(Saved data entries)
--- START ---

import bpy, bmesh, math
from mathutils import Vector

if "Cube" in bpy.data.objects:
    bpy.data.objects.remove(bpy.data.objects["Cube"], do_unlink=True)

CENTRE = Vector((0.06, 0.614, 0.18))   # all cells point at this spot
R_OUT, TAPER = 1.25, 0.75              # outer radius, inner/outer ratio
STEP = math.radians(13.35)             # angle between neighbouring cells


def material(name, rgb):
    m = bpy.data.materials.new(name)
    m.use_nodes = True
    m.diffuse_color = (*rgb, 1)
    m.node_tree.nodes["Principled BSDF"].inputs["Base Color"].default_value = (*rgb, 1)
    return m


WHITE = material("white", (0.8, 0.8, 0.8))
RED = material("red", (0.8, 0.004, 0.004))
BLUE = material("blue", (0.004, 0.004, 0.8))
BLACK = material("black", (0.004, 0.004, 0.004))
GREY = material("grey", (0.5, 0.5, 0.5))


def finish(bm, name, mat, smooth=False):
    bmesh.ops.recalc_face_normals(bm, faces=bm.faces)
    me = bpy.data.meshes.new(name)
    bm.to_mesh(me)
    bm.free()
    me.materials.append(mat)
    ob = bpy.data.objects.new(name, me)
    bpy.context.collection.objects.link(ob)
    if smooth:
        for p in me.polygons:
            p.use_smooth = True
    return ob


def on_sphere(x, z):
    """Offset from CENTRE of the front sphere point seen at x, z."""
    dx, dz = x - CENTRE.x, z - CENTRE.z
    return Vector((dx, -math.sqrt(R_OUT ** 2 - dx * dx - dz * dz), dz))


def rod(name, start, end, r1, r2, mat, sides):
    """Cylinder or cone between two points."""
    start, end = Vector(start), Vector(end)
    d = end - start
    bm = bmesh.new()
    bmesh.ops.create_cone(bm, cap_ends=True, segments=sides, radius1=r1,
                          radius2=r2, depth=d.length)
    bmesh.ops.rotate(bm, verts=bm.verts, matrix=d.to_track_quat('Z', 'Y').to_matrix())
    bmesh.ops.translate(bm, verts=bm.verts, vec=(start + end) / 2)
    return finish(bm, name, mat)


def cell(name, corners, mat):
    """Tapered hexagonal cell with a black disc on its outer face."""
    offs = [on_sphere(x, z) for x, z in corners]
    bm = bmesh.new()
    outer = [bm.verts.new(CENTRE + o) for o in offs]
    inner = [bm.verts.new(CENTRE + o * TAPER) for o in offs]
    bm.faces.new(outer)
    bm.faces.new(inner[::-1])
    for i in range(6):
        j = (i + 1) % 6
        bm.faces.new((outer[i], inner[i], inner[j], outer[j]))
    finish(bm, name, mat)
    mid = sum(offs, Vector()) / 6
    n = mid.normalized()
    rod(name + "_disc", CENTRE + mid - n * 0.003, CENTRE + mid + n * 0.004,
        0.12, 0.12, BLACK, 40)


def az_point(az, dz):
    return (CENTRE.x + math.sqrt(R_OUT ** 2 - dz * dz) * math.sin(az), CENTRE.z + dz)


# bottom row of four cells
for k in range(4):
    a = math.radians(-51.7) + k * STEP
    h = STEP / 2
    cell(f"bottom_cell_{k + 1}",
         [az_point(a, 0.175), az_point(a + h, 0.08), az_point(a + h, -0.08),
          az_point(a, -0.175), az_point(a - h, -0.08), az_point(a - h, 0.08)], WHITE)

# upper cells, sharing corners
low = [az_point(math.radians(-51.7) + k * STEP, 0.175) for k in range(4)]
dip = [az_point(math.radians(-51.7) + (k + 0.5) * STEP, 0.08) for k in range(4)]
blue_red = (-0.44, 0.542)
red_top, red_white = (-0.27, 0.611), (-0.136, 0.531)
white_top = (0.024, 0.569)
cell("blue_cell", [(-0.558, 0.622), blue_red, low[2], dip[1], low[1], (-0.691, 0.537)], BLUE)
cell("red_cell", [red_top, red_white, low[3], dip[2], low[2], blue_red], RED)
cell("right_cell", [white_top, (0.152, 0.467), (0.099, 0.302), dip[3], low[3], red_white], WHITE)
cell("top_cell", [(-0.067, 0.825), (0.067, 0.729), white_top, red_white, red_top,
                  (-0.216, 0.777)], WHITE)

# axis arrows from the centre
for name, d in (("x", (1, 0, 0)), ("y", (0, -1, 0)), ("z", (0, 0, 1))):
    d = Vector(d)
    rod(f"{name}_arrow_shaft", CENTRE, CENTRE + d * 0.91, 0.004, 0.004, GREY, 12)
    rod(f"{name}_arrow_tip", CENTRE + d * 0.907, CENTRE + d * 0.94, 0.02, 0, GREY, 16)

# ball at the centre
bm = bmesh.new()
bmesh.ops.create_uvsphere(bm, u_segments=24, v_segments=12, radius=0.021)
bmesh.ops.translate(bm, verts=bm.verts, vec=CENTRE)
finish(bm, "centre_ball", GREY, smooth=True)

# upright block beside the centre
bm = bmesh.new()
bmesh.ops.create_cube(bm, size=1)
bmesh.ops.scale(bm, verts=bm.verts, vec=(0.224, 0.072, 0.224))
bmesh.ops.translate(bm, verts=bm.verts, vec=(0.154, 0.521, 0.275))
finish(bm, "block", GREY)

--- END ---

The line with "0, GREY, 16)" through the last line of the data: write these out exactly, and no others.

*Output of the exercise*
    rod(f"{name}_arrow_tip", CENTRE + d * 0.907, CENTRE + d * 0.94, 0.02, 0, GREY, 16)

# ball at the centre
bm = bmesh.new()
bmesh.ops.create_uvsphere(bm, u_segments=24, v_segments=12, radius=0.021)
bmesh.ops.translate(bm, verts=bm.verts, vec=CENTRE)
finish(bm, "centre_ball", GREY, smooth=True)

# upright block beside the centre
bm = bmesh.new()
bmesh.ops.create_cube(bm, size=1)
bmesh.ops.scale(bm, verts=bm.verts, vec=(0.224, 0.072, 0.224))
bmesh.ops.translate(bm, verts=bm.verts, vec=(0.154, 0.521, 0.275))
finish(bm, "block", GREY)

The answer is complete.